I’d never been to a wake and had no idea what to expect. My immediate family arrived first at the funeral home and paid our respects, and then other family members trickled in. It was a tearful, solemn time, people shaking their heads, wondering at the absurdity and randomness of such a vital man taken from us at such a vital time in life. Soon the room was packed with mourners, all of whom I knew: relatives, friends, neighbors.
The afternoon hours passed, and we went home for dinner and a break. We reconvened again for the night viewing, and that’s when I saw a side of my father I’d never seen before.
The line of visitors wishing to pay their respects snaked through the viewing room, down the hall, and out the door that cold November night, so many people, and so many of them strangers to my teenage self. They were his co-workers from the cabinet factory, friends and neighbors from his hometown, South Boston, fishing buddies and bingo buddies. It was a crowd of people who knew my father in ways I’d never fathomed. I just knew him as Dad, but these people knew him as “Bunky,” Teddy, Mr. Kasica, and so much more.
The line of mourners passed by in a blur, crying, offering me hugs or shaking my hand, telling me stories of what my dad meant to them.
“He was my best friend.”
“A helluva guy.”
“He was so good to my family.”
“He helped me a lot.”
These strangers taught me a valuable lesson; one I hold on to till this day. They taught me that our parents are not just our parents, they’re not just our mom or dad. They’re people, and they hold true places in the world, valuable places. They make an impact on lives outside our homes.
They mean a lot to other people, to strangers, and give to them in ways we may never know of or understand.
Seeing these people pay their respects to my dad exposed him in a new and different light.
He’d always been a big man in my eyes, but in death, he became a giant.
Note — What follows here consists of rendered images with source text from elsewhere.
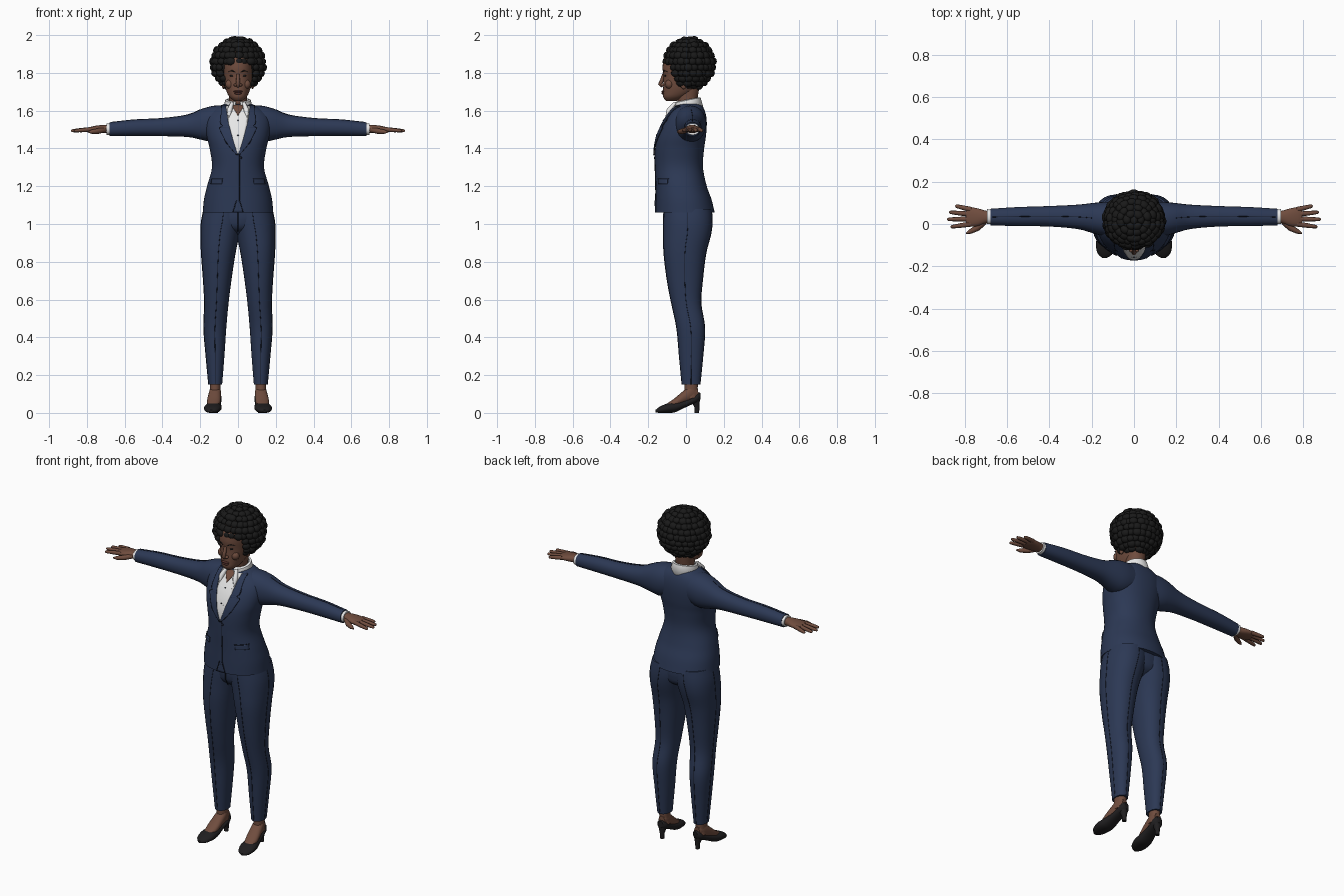
import bpy, bmesh, math, random
from mathutils import Vector, Matrix

random.seed(4)
cube = bpy.data.objects.get("Cube")
if cube:
    bpy.data.objects.remove(cube)


def material(name, r, g, b):
    m = bpy.data.materials.new(name)
    m.use_nodes = True
    m.diffuse_color = (r, g, b, 1)
    m.node_tree.nodes["Principled BSDF"].inputs["Base Color"].default_value = (r, g, b, 1)
    return m


NAVY = material("navy cloth", .025, .04, .09)
SEAM = material("dark seam", .008, .011, .022)
SKIN = material("brown skin", .16, .073, .048)
LIPS = material("dark lips", .1, .035, .028)
WHITE = material("white shirt", .8, .8, .8)
HAIR = material("black hair", .01, .01, .01)
SHOE = material("black leather", .014, .013, .014)
made = []


def finish(name, data, mat, mirror=False, thick=0):
    """Link an object, colour it, and add its modifiers."""
    ob = bpy.data.objects.new(name, data)
    bpy.context.collection.objects.link(ob)
    data.materials.append(mat)
    if thick:
        mod = ob.modifiers.new("thickness", "SOLIDIFY")
        mod.thickness, mod.offset = thick, 0
    if mirror:
        mod = ob.modifiers.new("mirror", "MIRROR")
        mod.use_mirror_merge = False
    if ob.type == "MESH":
        made.append(ob)
    return ob


def skin(name, rows, mat, loop=False, mirror=False, thick=0, matrix=None):
    """Bridge rows of points into a surface; closed loops get end caps."""
    bm = bmesh.new()
    vs = [[bm.verts.new(p) for p in row] for row in rows]
    n = len(vs[0])
    for lo, hi in zip(vs, vs[1:]):
        for i in range(n if loop else n - 1):
            j = (i + 1) % n
            bm.faces.new((lo[i], lo[j], hi[j], hi[i]))
    if loop:
        bm.faces.new(vs[0])
        bm.faces.new(vs[-1])
    bmesh.ops.recalc_face_normals(bm, faces=bm.faces)
    if matrix:
        bm.transform(matrix)
    me = bpy.data.meshes.new(name)
    bm.to_mesh(me)
    bm.free()
    return finish(name, me, mat, mirror, thick)


def sample(st, t):
    """Smooth section bounds (a0, a1, b0, b1) at station t."""
    st = [s if len(s) == 5 else (s[0], -s[1], *s[1:]) for s in st]
    last = len(st) - 1
    i = max(0, min(last - 1, sum(s[0] <= t for s in st) - 1))
    h = st[i + 1][0] - st[i][0]
    u = (t - st[i][0]) / h

    def slope(k, c):
        lo, hi = st[max(k - 1, 0)], st[min(k + 1, last)]
        return (hi[c] - lo[c]) / (hi[0] - lo[0]) * h
    w = u * u * (3 - 2 * u)
    return [st[i][c] * (1 - w) + st[i + 1][c] * w + slope(i, c) * u * (1 - u) ** 2
            - slope(i + 1, c) * u * u * (1 - u) for c in range(1, 5)]


def point(st, t, axis, ang, p, grow=0):
    a0, a1, b0, b1 = sample(st, t)
    c, s = math.cos(ang), math.sin(ang)
    a = (a0 + a1) / 2 + ((a1 - a0) / 2 + grow) * math.copysign(abs(c) ** (2 / p), c)
    b = (b0 + b1) / 2 + ((b1 - b0) / 2 + grow) * math.copysign(abs(s) ** (2 / p), s)
    return {"X": (t, a, b), "Y": (a, t, b), "Z": (a, b, t)}[axis]


def steps(lo, hi, n):
    return [lo + (hi - lo) * i / n for i in range(n + 1)]


def loft(name, st, mat, axis="Z", p=2.2, n=28, count=24, **kw):
    rows = [[point(st, t, axis, math.tau * k / n, p) for k in range(n)]
            for t in steps(st[0][0], st[-1][0], count)]
    return skin(name, rows, mat, loop=True, **kw)


def tube(name, pts, radii, mat, mirror=True):
    cu = bpy.data.curves.new(name, "CURVE")
    cu.dimensions, cu.bevel_depth, cu.bevel_resolution, cu.use_fill_caps = "3D", 1, 2, True
    sp = cu.splines.new("POLY")
    sp.points.add(len(pts) - 1)
    for k, (dst, p) in enumerate(zip(sp.points, pts)):
        dst.co = (*p, 1)
        dst.radius = radii[k] if isinstance(radii, list) else radii
    sp.use_smooth = True
    return finish(name, cu, mat, mirror)


def ball(name, loc, scale, mat, mirror=False):
    bm = bmesh.new()
    bmesh.ops.create_uvsphere(bm, u_segments=16, v_segments=10, radius=1,
                              matrix=Matrix.LocRotScale(Vector(loc), None, Vector(scale)))
    me = bpy.data.meshes.new(name)
    bm.to_mesh(me)
    bm.free()
    return finish(name, me, mat, mirror)


def front(st, x, z, out=0, p=2.2):
    """Point on the front of a vertical loft."""
    a0, a1, b0, b1 = sample(st, z)
    u = min(1, abs(x - (a0 + a1) / 2) / ((a1 - a0) / 2))
    return (x, (b0 + b1) / 2 - (b1 - b0) / 2 * (1 - u ** p) ** (1 / p) - out, z)


def panel(name, edges, mat, out, mirror=False):
    """Plate following the jacket front; edges are (z, inner x, outer x)."""
    rows = []
    for (z, a, b), (z2, a2, b2) in zip(edges, edges[1:]):
        for u in steps(0, 1, 5):
            rows.append([front(TORSO, x, z + (z2 - z) * u, out)
                         for x in steps(a + (a2 - a) * u, b + (b2 - b) * u, 8)])
    return skin(name, rows, mat, mirror=mirror, thick=.005)


# Jacket body and sleeves
TORSO = [(1.06, .187, -.16, .152), (1.13, .18, -.16, .135), (1.2, .164, -.16, .11),
         (1.3, .138, -.163, .09), (1.4, .15, -.163, .096), (1.46, .165, -.153, .105),
         (1.53, .173, -.125, .11), (1.58, .16, -.095, .105), (1.62, .11, -.065, .09),
         (1.64, .06, -.04, .07)]
loft("jacket_body", TORSO, NAVY, n=48, count=40)
ARM = [(.06, -.06, .1, 1.45, 1.628), (.13, -.06, .105, 1.435, 1.626), (.19, -.045, .1, 1.445, 1.61),
       (.26, -.025, .092, 1.46, 1.58), (.4, -.012, .085, 1.465, 1.56),
       (.55, -.01, .08, 1.466, 1.552), (.68, -.006, .072, 1.465, 1.538)]
loft("sleeves", ARM, NAVY, axis="X", mirror=True)
tube("sleeve_seams", [point(ARM, t, "X", math.pi / 2, 2.2) for t in steps(.2, .67, 14)], .0015, SEAM)

# Shirt front, lapels and jacket trim
panel("shirt_front", [(1.37, -.002, .002), (1.46, -.034, .034), (1.55, -.054, .054),
                      (1.625, -.066, .066)], WHITE, .003)
panel("open_neck", [(1.575, -.001, .001), (1.632, -.036, .036)], SKIN, .006)
LAPEL = [(1.365, 0, .006), (1.43, .022, .062), (1.51, .044, .1), (1.52, .047, .08),
         (1.53, .05, .093), (1.625, .064, .088)]
panel("lapels", LAPEL, NAVY, .006, mirror=True)
tube("lapel_edges", [front(TORSO, x, z, .008) for z, _, x in LAPEL], .002, SEAM)
tube("front_closure", [front(TORSO, .008, z, .001) for z in steps(1.12, 1.37, 10)], .002, SEAM, False)
panel("hem_notch", [(1.061, -.028, .028), (1.125, .006, .01)], NAVY, .001)
tube("notch_edges", [front(TORSO, x, z, .004) for x, z in ((.028, 1.062), (.008, 1.125))], .002, SEAM)
panel("pocket_flaps", [(1.212, .085, .143), (1.238, .083, .138)], NAVY, .003, mirror=True)
tube("pocket_edges", [front(TORSO, x, 1.24, .004) for x in steps(.08, .14, 5)], .002, SEAM)
ball("jacket_button", front(TORSO, .014, 1.35, .002), (.007, .004, .007), SEAM)
for z in (1.47, 1.55):
    ball("shirt_button", front(TORSO, 0, z, .007), (.004, .002, .004), SEAM)

# Shirt collar, open at the front
angles = steps(-math.pi * .44, math.pi * 1.44, 32)
collar = []
for r, back_z, drop in ((.052, 1.63, .02), (.057, 1.668, .022), (.066, 1.668, .028), (.083, 1.605, .03)):
    collar.append([(r * math.cos(a), .008 + r * 1.03 * math.sin(a),
                    back_z - drop * (1 - math.sin(a)) / 2) for a in angles])
skin("shirt_collar", collar, WHITE, thick=.004)
tube("collar_points", [(.03, -.058, 1.642), (.045, -.09, 1.6), (.05, -.108, 1.56)],
     [.009, .015, .002], WHITE)

# Trousers
LEG = [(.15, .084, .156, -.022, .075), (.3, .072, .17, -.036, .09), (.45, .062, .182, -.05, .1),
       (.58, .05, .178, -.077, .08), (.7, .035, .184, -.1, .088), (.85, .012, .195, -.118, .107),
       (.95, -.01, .198, -.12, .133), (1.02, -.03, .194, -.12, .14), (1.08, -.03, .18, -.118, .135)]
loft("trouser_legs", LEG, NAVY, mirror=True, count=32)
loft("trouser_seat", [(.94, .04, -.05, .06), (.975, .13, -.1, .115), (1.02, .17, -.116, .13),
                      (1.08, .18, -.116, .13)], NAVY)
for name, ang in (("front_creases", -math.pi / 2), ("side_seams", 0), ("back_creases", math.pi / 2)):
    tube(name, [point(LEG, z, "Z", ang, 2.2) for z in steps(.15, 1.06, 30)], .0015, SEAM)
tube("fly_seam", [(0, -.117, 1.06), (0, -.117, 1.0), (0, -.095, .96)], .002, SEAM, False)

# Feet and heeled shoes, turned out slightly
turn = Matrix.Translation((.12, .03, 0)) @ Matrix.Rotation(.11, 4, "Z") @ Matrix.Translation((0, -.03, 0))
loft("shoes", [(-.162, .01, .003, .016), (-.145, .033, 0, .03), (-.1, .046, 0, .05),
               (-.06, .043, .003, .058), (-.01, .035, .026, .068), (.035, .032, .046, .086),
               (.062, .029, .056, .108), (.076, .014, .07, .106)], SHOE, axis="Y", mirror=True, matrix=turn)
loft("shoe_heels", [(0, .012, .046, .07), (.03, .013, .044, .071), (.075, .027, .02, .074)],
     SHOE, mirror=True, matrix=turn, count=10)
loft("feet", [(-.1, .025, .025, .05), (-.06, .035, .03, .078), (-.01, .034, .05, .12),
              (.03, .03, .06, .15), (.063, .02, .07, .13)], SKIN, axis="Y", mirror=True, matrix=turn)
loft("ankles", [(.08, .031, -.012, .066), (.12, .028, -.008, .062), (.18, .03, -.01, .065)],
     SKIN, mirror=True, matrix=turn, count=10)

# Cuffs and hands
loft("shirt_cuffs", [(.66, -.002, .068, 1.47, 1.534), (.695, 0, .07, 1.472, 1.533)], WHITE,
     axis="X", mirror=True, count=4)
loft("palms", [(.66, .008, .062, 1.477, 1.528), (.7, .004, .063, 1.481, 1.525),
               (.74, -.01, .074, 1.483, 1.522), (.775, -.012, .078, 1.486, 1.516),
               (.795, -.004, .07, 1.49, 1.51)], SKIN, axis="X", mirror=True)
FINGERS = {"index_fingers": (0, .868, -.014), "middle_fingers": (.024, .885, .022),
           "ring_fingers": (.046, .875, .056), "little_fingers": (.068, .846, .086)}
for name, (y, tip_x, tip_y) in FINGERS.items():
    a, b = Vector((.77, y, 1.502)), Vector((tip_x, tip_y, 1.493))
    tube(name, [a.lerp(b, u) for u in (0, .5, .85, .96, 1)], [.0125, .011, .009, .007, .002], SKIN)
tube("thumbs", [(.705, .012, 1.498), (.74, -.018, 1.492), (.775, -.036, 1.488), (.795, -.045, 1.487)],
     [.013, .015, .011, .003], SKIN)

# Neck and head
loft("neck", [(1.56, .055, -.055, .065), (1.63, .047, -.045, .058), (1.72, .052, -.055, .07)], SKIN)
HEAD = [(1.652, .022, -.106, -.05), (1.67, .044, -.12, -.005), (1.7, .06, -.121, .045),
        (1.74, .071, -.12, .08), (1.78, .077, -.119, .1), (1.83, .08, -.124, .115),
        (1.88, .075, -.113, .11), (1.94, .04, -.06, .07)]
loft("head", HEAD, SKIN, n=36, count=36)
tube("nose", [(0, -.118, 1.795), (0, -.126, 1.765), (0, -.136, 1.742), (0, -.124, 1.728)],
     [.007, .01, .012, .008], SKIN, False)
ball("nostrils", (.013, -.124, 1.736), (.01, .011, .008), SKIN, True)
ball("upper_lip", (0, -.12, 1.702), (.024, .01, .006), LIPS)
ball("lower_lip", (0, -.12, 1.692), (.021, .01, .007), LIPS)
ball("cheeks", (.042, -.088, 1.74), (.025, .022, .025), SKIN, True)
ball("eyes", front(HEAD, .032, 1.785, -.002), (.013, .005, .005), SHOE, True)
tube("eyebrows", [front(HEAD, x, z, .001) for x, z in ((.014, 1.803), (.032, 1.812), (.052, 1.806))],
     [.002, .003, .001], HAIR)
ball("ears", (.077, -.012, 1.745), (.009, .018, .032), SKIN, True)

# Curly hair: rows of flattened clumps over a rounded core
centre = Vector((0, .018, 1.848))
ball("hair_core", centre + Vector((0, .012, .005)), (.13, .118, .128), HAIR)
bm = bmesh.new()
for row, lat in enumerate(steps(-math.pi * .36, math.pi / 2, 11)):
    count = max(1, int(27 * math.cos(lat)))
    for k in range(count):
        lon = math.tau * (k + row % 2 / 2 + random.uniform(-.2, .2)) / count
        d = Vector((math.cos(lat) * math.cos(lon), math.cos(lat) * math.sin(lon), math.sin(lat)))
        loc = centre + Vector((d.x * .137, d.y * .128, d.z * .133)) * random.uniform(.97, 1.02)
        if loc.z < 1.842 and loc.y < -.02 - (loc.z - 1.7) * .5:
            continue
        size = Vector((.015, .023, .019)) * random.uniform(.9, 1.15)
        bmesh.ops.create_icosphere(bm, subdivisions=2, radius=1, matrix=Matrix.LocRotScale(
            loc, d.to_track_quat("X", "Z"), size))
mesh = bpy.data.meshes.new("hair_clumps")
bm.to_mesh(mesh)
bm.free()
finish("hair_clumps", mesh, HAIR)

# Smooth shading with sharp edges kept
bpy.ops.object.select_all(action="DESELECT")
for ob in made:
    ob.select_set(True)
bpy.context.view_layer.objects.active = made[0]
bpy.ops.object.shade_smooth_by_angle(angle=.7)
Please take this journey with me. We can communicate with one another in the comments, perhaps find healing together. Subscribe to this blog to receive email notifications of new posts. Thank you.